Entries taken from a collection:

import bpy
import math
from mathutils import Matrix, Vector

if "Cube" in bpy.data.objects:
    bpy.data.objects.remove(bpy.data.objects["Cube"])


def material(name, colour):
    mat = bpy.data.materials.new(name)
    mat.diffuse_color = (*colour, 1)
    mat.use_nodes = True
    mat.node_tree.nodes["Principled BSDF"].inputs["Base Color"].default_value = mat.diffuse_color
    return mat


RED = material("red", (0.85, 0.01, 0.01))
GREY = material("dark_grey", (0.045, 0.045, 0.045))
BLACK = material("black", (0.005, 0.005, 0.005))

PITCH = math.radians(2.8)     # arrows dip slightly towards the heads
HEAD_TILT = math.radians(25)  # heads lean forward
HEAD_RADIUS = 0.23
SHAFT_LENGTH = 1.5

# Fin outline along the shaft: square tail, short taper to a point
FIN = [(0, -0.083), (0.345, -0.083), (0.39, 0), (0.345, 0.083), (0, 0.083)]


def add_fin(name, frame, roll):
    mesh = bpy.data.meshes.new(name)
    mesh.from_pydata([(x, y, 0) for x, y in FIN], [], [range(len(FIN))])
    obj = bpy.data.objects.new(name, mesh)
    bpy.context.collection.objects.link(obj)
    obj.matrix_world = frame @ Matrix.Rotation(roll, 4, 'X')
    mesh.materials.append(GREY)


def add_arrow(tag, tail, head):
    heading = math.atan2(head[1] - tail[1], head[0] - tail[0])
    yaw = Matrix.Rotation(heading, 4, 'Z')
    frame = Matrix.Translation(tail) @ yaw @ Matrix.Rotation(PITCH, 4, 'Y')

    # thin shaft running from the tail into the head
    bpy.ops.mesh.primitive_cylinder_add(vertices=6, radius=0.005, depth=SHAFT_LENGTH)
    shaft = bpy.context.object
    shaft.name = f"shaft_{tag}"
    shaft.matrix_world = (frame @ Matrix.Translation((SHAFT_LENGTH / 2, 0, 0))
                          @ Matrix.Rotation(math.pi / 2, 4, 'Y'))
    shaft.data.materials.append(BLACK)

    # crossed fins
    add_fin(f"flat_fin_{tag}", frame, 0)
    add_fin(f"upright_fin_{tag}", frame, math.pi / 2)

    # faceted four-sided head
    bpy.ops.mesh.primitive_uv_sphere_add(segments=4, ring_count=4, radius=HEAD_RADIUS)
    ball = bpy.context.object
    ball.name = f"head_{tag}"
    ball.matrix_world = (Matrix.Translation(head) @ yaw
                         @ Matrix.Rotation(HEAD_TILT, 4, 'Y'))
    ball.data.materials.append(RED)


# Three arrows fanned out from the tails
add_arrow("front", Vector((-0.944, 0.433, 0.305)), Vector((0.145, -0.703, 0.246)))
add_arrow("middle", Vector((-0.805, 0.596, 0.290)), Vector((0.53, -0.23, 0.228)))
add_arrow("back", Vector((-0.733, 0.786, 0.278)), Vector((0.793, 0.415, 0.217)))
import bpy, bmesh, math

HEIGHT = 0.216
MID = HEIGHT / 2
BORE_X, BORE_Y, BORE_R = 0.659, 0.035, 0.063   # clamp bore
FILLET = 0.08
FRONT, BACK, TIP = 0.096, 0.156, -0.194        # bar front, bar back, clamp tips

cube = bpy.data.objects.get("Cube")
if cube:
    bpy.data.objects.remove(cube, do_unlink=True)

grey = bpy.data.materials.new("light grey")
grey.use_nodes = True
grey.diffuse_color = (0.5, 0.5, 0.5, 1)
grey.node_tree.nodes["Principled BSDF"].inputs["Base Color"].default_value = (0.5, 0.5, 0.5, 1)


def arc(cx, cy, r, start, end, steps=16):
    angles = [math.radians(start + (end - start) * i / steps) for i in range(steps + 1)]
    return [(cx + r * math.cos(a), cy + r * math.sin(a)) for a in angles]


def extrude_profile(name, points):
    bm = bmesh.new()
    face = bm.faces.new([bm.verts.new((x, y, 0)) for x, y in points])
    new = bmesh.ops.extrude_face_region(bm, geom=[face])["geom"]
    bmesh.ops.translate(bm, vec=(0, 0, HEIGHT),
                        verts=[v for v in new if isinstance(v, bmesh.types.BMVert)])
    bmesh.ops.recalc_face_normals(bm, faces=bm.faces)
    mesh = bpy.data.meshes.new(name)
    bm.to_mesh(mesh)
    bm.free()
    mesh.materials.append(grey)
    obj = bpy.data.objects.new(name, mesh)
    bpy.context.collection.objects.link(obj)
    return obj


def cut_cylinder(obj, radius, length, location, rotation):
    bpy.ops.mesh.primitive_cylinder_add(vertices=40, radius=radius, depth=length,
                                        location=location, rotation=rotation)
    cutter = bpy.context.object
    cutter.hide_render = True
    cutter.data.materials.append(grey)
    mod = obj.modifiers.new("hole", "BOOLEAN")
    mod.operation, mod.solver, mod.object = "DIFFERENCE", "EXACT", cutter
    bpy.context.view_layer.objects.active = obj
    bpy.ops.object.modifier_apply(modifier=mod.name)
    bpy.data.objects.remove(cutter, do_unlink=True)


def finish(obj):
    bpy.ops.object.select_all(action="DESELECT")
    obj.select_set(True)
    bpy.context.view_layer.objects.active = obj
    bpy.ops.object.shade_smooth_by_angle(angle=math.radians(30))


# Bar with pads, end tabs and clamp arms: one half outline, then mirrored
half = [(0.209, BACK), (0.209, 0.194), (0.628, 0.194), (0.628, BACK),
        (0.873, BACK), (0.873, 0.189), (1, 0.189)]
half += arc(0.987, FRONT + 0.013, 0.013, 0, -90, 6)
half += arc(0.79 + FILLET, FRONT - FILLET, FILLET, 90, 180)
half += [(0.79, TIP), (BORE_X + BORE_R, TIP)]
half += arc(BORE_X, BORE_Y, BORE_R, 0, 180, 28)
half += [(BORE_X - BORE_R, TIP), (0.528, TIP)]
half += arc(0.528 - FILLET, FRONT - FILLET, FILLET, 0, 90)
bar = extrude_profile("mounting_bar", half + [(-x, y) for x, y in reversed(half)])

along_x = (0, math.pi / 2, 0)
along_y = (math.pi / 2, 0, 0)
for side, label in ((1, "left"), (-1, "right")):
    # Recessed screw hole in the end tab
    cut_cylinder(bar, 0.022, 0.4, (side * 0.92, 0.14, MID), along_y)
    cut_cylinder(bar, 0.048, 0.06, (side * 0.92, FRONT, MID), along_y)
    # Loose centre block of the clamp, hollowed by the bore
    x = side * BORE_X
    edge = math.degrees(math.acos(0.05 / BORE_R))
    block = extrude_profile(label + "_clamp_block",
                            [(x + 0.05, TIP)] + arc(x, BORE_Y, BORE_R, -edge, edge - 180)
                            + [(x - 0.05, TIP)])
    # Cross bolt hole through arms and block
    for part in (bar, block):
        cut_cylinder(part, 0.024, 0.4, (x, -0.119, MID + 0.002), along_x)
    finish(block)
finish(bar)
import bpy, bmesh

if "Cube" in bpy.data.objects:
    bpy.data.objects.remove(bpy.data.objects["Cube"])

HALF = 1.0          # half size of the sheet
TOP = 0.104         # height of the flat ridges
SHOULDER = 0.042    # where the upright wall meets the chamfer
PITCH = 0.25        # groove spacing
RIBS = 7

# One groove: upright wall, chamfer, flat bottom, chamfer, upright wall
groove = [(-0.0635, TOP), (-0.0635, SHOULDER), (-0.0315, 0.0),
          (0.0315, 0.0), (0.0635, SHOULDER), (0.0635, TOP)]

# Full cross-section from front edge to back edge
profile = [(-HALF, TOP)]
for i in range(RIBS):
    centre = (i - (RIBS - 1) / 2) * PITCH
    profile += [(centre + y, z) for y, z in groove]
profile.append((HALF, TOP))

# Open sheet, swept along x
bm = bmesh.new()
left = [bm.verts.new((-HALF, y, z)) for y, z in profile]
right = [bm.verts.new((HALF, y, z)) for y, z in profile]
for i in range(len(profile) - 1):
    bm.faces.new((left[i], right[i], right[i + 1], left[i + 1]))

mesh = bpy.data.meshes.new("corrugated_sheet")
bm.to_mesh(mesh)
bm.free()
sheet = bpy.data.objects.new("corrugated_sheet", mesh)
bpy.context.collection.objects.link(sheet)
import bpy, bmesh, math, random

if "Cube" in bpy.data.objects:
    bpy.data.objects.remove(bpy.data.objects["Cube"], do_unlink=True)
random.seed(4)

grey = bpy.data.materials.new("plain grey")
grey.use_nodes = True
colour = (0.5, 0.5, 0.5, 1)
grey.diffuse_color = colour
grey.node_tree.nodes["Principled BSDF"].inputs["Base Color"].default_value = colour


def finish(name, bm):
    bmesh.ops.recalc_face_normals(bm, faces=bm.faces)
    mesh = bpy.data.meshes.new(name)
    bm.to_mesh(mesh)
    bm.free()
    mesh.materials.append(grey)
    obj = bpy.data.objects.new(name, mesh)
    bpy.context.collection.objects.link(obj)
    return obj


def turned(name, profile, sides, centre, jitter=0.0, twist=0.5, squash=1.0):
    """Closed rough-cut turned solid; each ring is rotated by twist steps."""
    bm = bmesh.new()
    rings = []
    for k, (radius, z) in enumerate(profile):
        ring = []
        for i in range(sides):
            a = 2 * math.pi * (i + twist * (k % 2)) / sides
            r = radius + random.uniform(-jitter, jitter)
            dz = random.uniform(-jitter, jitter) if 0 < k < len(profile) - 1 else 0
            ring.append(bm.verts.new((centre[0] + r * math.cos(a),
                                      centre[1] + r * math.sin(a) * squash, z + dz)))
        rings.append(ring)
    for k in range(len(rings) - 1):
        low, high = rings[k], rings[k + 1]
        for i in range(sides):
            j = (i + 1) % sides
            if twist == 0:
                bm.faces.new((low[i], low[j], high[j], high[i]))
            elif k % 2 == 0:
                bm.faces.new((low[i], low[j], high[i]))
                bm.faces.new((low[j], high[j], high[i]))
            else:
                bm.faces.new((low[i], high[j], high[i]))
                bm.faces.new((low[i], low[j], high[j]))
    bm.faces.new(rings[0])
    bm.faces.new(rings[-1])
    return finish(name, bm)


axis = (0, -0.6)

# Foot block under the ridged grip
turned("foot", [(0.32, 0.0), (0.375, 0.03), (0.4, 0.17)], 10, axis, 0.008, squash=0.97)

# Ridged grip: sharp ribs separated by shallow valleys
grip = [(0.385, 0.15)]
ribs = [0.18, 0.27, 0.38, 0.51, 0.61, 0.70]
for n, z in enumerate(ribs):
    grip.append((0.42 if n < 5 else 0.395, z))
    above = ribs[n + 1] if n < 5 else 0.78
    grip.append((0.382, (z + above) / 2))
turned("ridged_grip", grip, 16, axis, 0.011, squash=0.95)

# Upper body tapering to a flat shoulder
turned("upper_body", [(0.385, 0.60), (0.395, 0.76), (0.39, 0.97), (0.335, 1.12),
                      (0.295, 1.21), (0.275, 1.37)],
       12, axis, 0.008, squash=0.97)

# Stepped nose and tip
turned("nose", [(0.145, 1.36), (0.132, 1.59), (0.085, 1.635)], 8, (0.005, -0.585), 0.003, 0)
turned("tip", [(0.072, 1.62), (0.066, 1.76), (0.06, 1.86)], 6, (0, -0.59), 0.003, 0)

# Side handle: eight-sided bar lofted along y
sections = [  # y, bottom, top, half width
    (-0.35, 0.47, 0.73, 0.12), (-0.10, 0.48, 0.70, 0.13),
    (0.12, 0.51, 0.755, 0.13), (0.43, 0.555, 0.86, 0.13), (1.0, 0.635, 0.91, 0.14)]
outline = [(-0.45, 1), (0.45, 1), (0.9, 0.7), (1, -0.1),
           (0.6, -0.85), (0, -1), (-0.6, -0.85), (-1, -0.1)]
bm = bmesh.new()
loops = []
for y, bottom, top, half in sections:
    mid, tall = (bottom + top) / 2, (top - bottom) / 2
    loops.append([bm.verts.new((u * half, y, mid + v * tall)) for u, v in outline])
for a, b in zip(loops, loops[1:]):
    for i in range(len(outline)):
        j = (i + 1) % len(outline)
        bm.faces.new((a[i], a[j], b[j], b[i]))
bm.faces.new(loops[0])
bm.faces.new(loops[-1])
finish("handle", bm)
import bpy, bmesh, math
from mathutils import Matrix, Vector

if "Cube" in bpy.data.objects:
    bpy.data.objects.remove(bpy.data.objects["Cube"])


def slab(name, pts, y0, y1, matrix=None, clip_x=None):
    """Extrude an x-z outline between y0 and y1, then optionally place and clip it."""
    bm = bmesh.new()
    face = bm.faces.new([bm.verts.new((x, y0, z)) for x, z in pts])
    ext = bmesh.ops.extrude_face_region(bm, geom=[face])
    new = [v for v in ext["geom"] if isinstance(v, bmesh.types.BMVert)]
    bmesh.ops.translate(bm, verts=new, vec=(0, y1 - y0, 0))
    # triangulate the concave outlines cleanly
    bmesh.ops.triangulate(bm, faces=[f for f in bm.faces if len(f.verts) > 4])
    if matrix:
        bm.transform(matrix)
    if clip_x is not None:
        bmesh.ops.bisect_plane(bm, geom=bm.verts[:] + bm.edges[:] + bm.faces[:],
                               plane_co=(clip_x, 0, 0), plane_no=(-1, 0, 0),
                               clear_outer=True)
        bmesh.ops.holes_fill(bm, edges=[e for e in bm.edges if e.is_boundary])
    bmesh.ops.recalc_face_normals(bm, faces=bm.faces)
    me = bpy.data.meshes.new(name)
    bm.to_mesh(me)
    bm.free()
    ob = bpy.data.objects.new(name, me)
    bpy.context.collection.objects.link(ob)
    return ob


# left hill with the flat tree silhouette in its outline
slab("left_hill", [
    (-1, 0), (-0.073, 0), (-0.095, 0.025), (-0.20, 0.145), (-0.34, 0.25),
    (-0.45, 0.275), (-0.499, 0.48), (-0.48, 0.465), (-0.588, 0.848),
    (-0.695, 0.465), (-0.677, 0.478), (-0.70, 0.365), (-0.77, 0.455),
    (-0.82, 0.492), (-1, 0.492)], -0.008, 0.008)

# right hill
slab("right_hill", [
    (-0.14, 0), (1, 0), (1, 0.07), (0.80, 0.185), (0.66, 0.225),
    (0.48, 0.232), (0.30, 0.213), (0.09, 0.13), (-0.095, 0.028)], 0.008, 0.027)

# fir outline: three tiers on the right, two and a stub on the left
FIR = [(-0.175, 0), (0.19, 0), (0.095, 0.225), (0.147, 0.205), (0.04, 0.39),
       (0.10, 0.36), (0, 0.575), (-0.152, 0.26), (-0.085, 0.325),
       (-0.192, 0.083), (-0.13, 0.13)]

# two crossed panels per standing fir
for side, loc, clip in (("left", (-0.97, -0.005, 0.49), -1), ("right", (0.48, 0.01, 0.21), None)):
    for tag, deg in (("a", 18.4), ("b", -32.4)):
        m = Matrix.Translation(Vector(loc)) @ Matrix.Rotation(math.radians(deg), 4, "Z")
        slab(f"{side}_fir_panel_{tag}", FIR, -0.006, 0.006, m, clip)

▸ Exercise instructions:
Each line of the data above that contains the string "range" should be counted; give only the total.

▸ Answer below:
8